Skip and I have been buddies since we were both surfing in the Mount as kids. Our relationship is like a marriage of sorts. We lived together and worked on the mag for three or four years, making the mag from home. The first bit was hard going, but it was all exciting and it didn’t matter, we were just driven to make it happen. We’re real honest with each other. We’re friends first, always, no matter what happens with this shit. I don’t want the mag to affect our friendship. The business stuff is secondary.
For the most part we’re on the same page, we want the same things from the mag. We see things differently, too, which challenges me to not get too attached to a certain image. I might not like what he sees, but I have to accept his vision.
We run on different schedules. Skip likes to sleep in. He’s a slow-burner in the morning, but will work till 3am. Whereas I like to do stuff in the mornings. I’ll be up early if the surf or the light are good.
We once did a trip and we ran two separate camper vans and theirs was always 30 to 40 minutes behind us. That’s just him — he has a creative mind. His mind works in a different way, it’s stronger in some ways.
Skip’s best trait is his creativeness — his art direction is impeccable. He’s a super perfectionist, he won’t settle for just getting it done. He’s got a vision and he’ll work till he gets that. When you see what comes out at the end, you’re like ‘holy shit’.
I really admire his confidence in his work — he knows what he wants and having created 21 magazines, you get pretty good at what you’re doing. It was a pretty harsh learning curve for us to go into print and create a publication. I was dabbling in photography and shooting surfing and film, and then all of a sudden we’re learning to make a magazine. He’s learned a lot in that time. It was just DIY, hard work off our own backs. It’ll never be Damaged Goods without both of us. His vision is just as important as mine.

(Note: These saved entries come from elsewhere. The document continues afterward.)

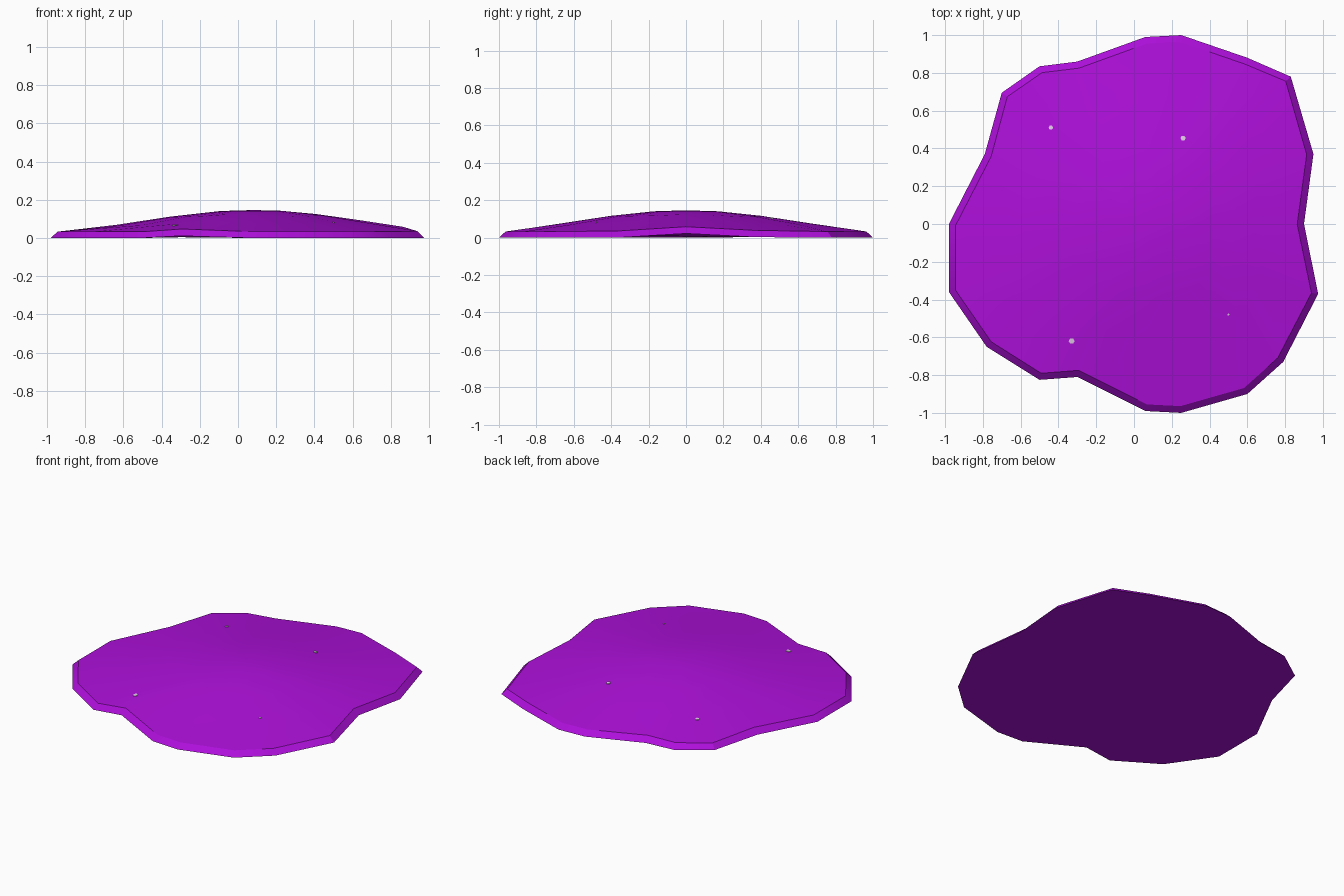
import bpy, bmesh, math
from mathutils import Vector

if "Cube" in bpy.data.objects:
    bpy.data.objects.remove(bpy.data.objects["Cube"])


def material(name, rgb):
    m = bpy.data.materials.new(name)
    m.diffuse_color = (*rgb, 1)
    m.use_nodes = True
    m.node_tree.nodes["Principled BSDF"].inputs["Base Color"].default_value = m.diffuse_color
    return m


PURPLE = material("slime purple", (0.42, 0.005, 0.70))
PALE = material("pale lilac", (0.80, 0.62, 0.85))

# puddle outline, counter-clockwise seen from above
OUTLINE = [(0.25, 1.0), (0.06, 0.99), (-0.30, 0.86), (-0.50, 0.835),
           (-0.70, 0.695), (-0.79, 0.37), (-0.98, 0.0), (-0.98, -0.36),
           (-0.78, -0.65), (-0.50, -0.825), (-0.30, -0.81), (0.06, -0.99),
           (0.25, -1.0), (0.60, -0.90), (0.79, -0.73), (0.975, -0.37),
           (0.90, 0.0), (0.95, 0.37), (0.83, 0.78), (0.60, 0.88)]
CENTRE = Vector((0.08, 0.0))
PROFILE = [(0, 0.146), (0.16, 0.142), (0.38, 0.12), (0.95, 0.033), (2, 0.03)]


def height(p):
    """Dome height above a point, from its distance to the centre."""
    r = (Vector(p) - CENTRE).length
    for (r0, z0), (r1, z1) in zip(PROFILE, PROFILE[1:]):
        if r <= r1:
            return z0 + (z1 - z0) * (r - r0) / (r1 - r0)


def finish(bm, name, mat):
    bmesh.ops.recalc_face_normals(bm, faces=bm.faces)
    me = bpy.data.meshes.new(name)
    bm.to_mesh(me)
    bm.free()
    ob = bpy.data.objects.new(name, me)
    bpy.context.collection.objects.link(ob)
    me.materials.append(mat)
    return ob


# puddle body: bevelled rim, low dome on top, flat closed underside
bm = bmesh.new()
pts = [Vector(p) for p in OUTLINE]
n = len(pts)
inset = []
for i, p in enumerate(pts):
    a = (p - pts[i - 1]).normalized()
    b = (pts[(i + 1) % n] - p).normalized()
    t = (a + b).normalized()
    inset.append(p + Vector((-t.y, t.x)) * 0.036)

rings = [[bm.verts.new((p.x, p.y, max(0, height(q) - 0.036))) for p, q in zip(pts, inset)]]
for f in (1, 0.7, 0.42, 0.18):
    ring = []
    for q in inset:
        c = CENTRE + (q - CENTRE) * f
        ring.append(bm.verts.new((c.x, c.y, height(c))))
    rings.append(ring)
for lo, hi in zip(rings, rings[1:]):
    for i in range(n):
        j = (i + 1) % n
        bm.faces.new((lo[i], lo[j], hi[j], hi[i]))
top = bm.verts.new((CENTRE.x, CENTRE.y, 0.146))
for i in range(n):
    bm.faces.new((rings[-1][i], rings[-1][(i + 1) % n], top))
bm.faces.new(list(reversed(rings[0])))
puddle = finish(bm, "puddle", PURPLE)

bpy.context.view_layer.objects.active = puddle
puddle.select_set(True)
bpy.ops.object.shade_smooth_by_angle(angle=math.radians(25))

# tiny pale flecks lying on the dome
FLECKS = [(-0.44, 0.51, 0.012), (0.26, 0.455, 0.014), (-0.745, -0.26, 0.007),
          (-0.33, -0.62, 0.016), (0.50, -0.48, 0.006)]
bm = bmesh.new()
for x, y, r in FLECKS:
    vs = []
    for k in range(6):
        a = math.tau * k / 6
        px, py = x + r * math.cos(a), y + r * math.sin(a)
        vs.append(bm.verts.new((px, py, height((px, py)) + 0.004)))
    face = bm.faces.new(vs)
    out = bmesh.ops.extrude_face_region(bm, geom=[face])
    for v in out["geom"]:
        if isinstance(v, bmesh.types.BMVert):
            v.co.z -= 0.008
finish(bm, "flecks", PALE)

He’s taught me to not let work get in the way of our friendship. I’ve learnt so much about him. When we get together and brainstorm, we’re constantly bouncing ideas. It’s always positive.

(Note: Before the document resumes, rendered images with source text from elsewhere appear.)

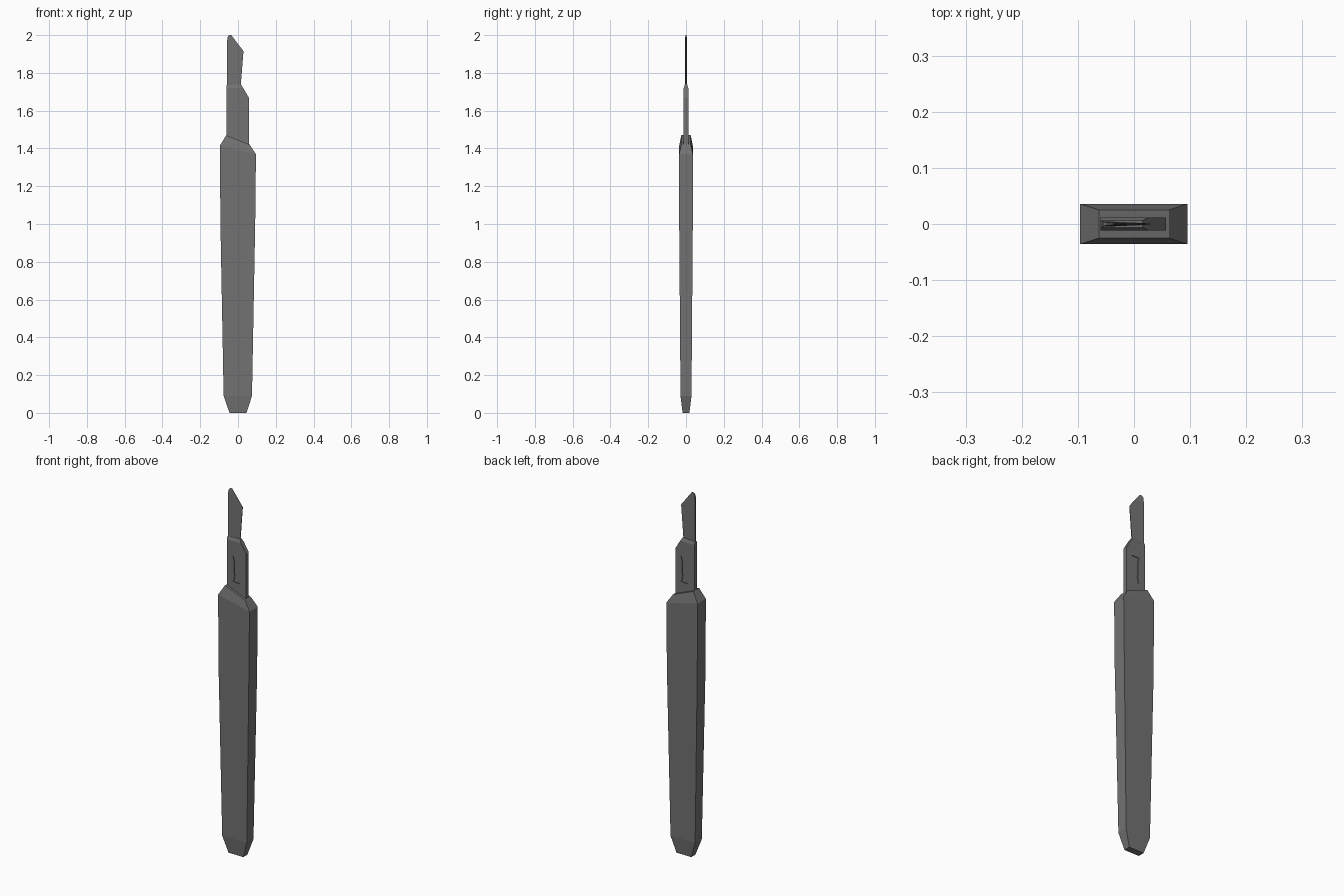
import bpy, bmesh

if "Cube" in bpy.data.objects:
    bpy.data.objects.remove(bpy.data.objects["Cube"])

steel = bpy.data.materials.new("dark_grey_steel")
steel.diffuse_color = (0.17, 0.17, 0.17, 1)
steel.use_nodes = True
steel.node_tree.nodes["Principled BSDF"].inputs["Base Color"].default_value = steel.diffuse_color


def add_mesh(name, bm):
    bmesh.ops.recalc_face_normals(bm, faces=bm.faces[:])
    me = bpy.data.meshes.new(name)
    bm.to_mesh(me)
    bm.free()
    me.materials.append(steel)
    ob = bpy.data.objects.new(name, me)
    bpy.context.collection.objects.link(ob)
    return ob


def loft(name, rings):
    """Each ring: x left, z left, half depth left, x right, z right, half depth right."""
    bm = bmesh.new()
    loops = [[bm.verts.new(p) for p in ((xl, -hl, zl), (xr, -hr, zr), (xr, hr, zr), (xl, hl, zl))]
             for xl, zl, hl, xr, zr, hr in rings]
    for a, b in zip(loops, loops[1:]):
        for i in range(4):
            j = (i + 1) % 4
            bm.faces.new((a[i], a[j], b[j], b[i]))
    bm.faces.new(loops[0])
    bm.faces.new(loops[-1])
    return add_mesh(name, bm)


# Handle: tapered bar with chamfered ends, slanted at the top
loft("handle", [
    (-0.045, 0.00, 0.018, 0.045, 0.00, 0.018),
    (-0.076, 0.09, 0.029, 0.074, 0.09, 0.029),
    (-0.093, 1.00, 0.036, 0.091, 1.00, 0.036),
    (-0.096, 1.415, 0.036, 0.095, 1.37, 0.036),
    (-0.062, 1.47, 0.025, 0.062, 1.42, 0.025)])

# Blade mount with a sloped right shoulder
mount = loft("blade_mount", [
    (-0.060, 1.38, 0.012, 0.057, 1.38, 0.012),
    (-0.060, 1.67, 0.012, 0.057, 1.67, 0.012),
    (-0.060, 1.72, 0.012, 0.027, 1.72, 0.012),
    (-0.060, 1.735, 0.006, 0.015, 1.74, 0.006)])

# Blade: thick spine at left, thin cutting edge at right
loft("blade", [
    (-0.058, 1.70, 0.005, 0.014, 1.70, 0.002),
    (-0.058, 1.74, 0.005, 0.015, 1.74, 0.002),
    (-0.058, 1.915, 0.005, 0.029, 1.915, 0.001),
    (-0.058, 1.965, 0.005, -0.009, 1.965, 0.001),
    (-0.055, 1.99, 0.004, -0.028, 1.99, 0.001),
    (-0.047, 2.00, 0.002, -0.036, 2.00, 0.001)])

# Waisted slot recessed into both faces of the mount
for side in (-1, 1):
    bm = bmesh.new()
    outline = [(0.020, 1.495), (0.013, 1.53), (0.017, 1.56), (0.014, 1.60), (0.022, 1.637)]
    pts = outline + [(-x, z) for x, z in reversed(outline)]
    face = bm.faces.new([bm.verts.new((x, side * 0.008, z)) for x, z in pts])
    ext = bmesh.ops.extrude_face_region(bm, geom=[face])
    for v in ext["geom"]:
        if isinstance(v, bmesh.types.BMVert):
            v.co.y = side * 0.02
    # keep the starting cap so the cutter is closed
    bmesh.ops.holes_fill(bm, edges=bm.edges[:])
    cutter = add_mesh("slot_cutter", bm)
    cutter.hide_render = True
    cutter.hide_set(True)
    mod = mount.modifiers.new("slot", 'BOOLEAN')
    mod.operation = 'DIFFERENCE'
    mod.solver = 'EXACT'
    mod.object = cutter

My favourite thing is that he just understands surfing. He’s so in tune with everything and is very open-minded about all types of surfing and surf culture. He just gets it. His knowledge of surfing history is really expansive. That reflects in what we do together.
We were living together when we started the magazine, so it was kind of hard to separate work from home, but it didn’t matter too much because we were so into what we were doing. The mag is work, but we love doing it, and surfing, so the two mesh together. Even if we weren’t doing the mag, we’d still be hanging out talking about surfing.
Jerry’s definitely a perfectionist. He’s a real craftsman. He was a cabinet-maker and made benchtops, now he shoots films and photos. He hones in on his tools and gets real nerdy about what he’s using.
I trust him in everything. Jerry shoots most of the photos and organises the trips. He shoots everything in a way that’s not contrived. Everything’s there, he doesn’t miss any moments. It makes my job easy to piece it together. Every now and then I might not use a photo, but I know how hard those guys swim, it’s a really hard job getting that shot so I understand his frustration if it doesn’t get run.
Jerry’s got an eye for detail and is really organised. He’s doesn’t let anything slide. We’ve probably fought, but we get over it pretty quick. We’ve known each other so long that I know what his reaction is going to be, and he’s probably the same. There’s nothing that is worth arguing over anyway. It’s such a minor in the whole scheme of things.
Jerry’s into shaping boards so he’s spending his spare time doing that, which is great. I’ve got two of his boards and they go really well.
He lives around the corner and I love that he’s always amped to go surfing. He’ll be outside my house beeping the horn at 6.30am and I’m in bed! He’ll drag me out, but you know he’s been up for an hour already, waiting for the sun to come up. Jerry’s 100 per cent passionate about surfing. It’s good being around a person who’s so stoked — even if the surf is crap he’s talking about the board he’s riding or a great surf he had. You get so much energy out of it.
You know those moments when you’re with your mates and you’re surfing, hanging or camping, those are the things you really cherish when you’re older. And with surfing, you can never plan anything… it’s constantly changing, so you can plan a trip and the weather will change or the wind will swing, so it takes a lot for all those elements to align. But once that happens, and you’ve got your best mate there and the sun’s out, a piece of magic happens.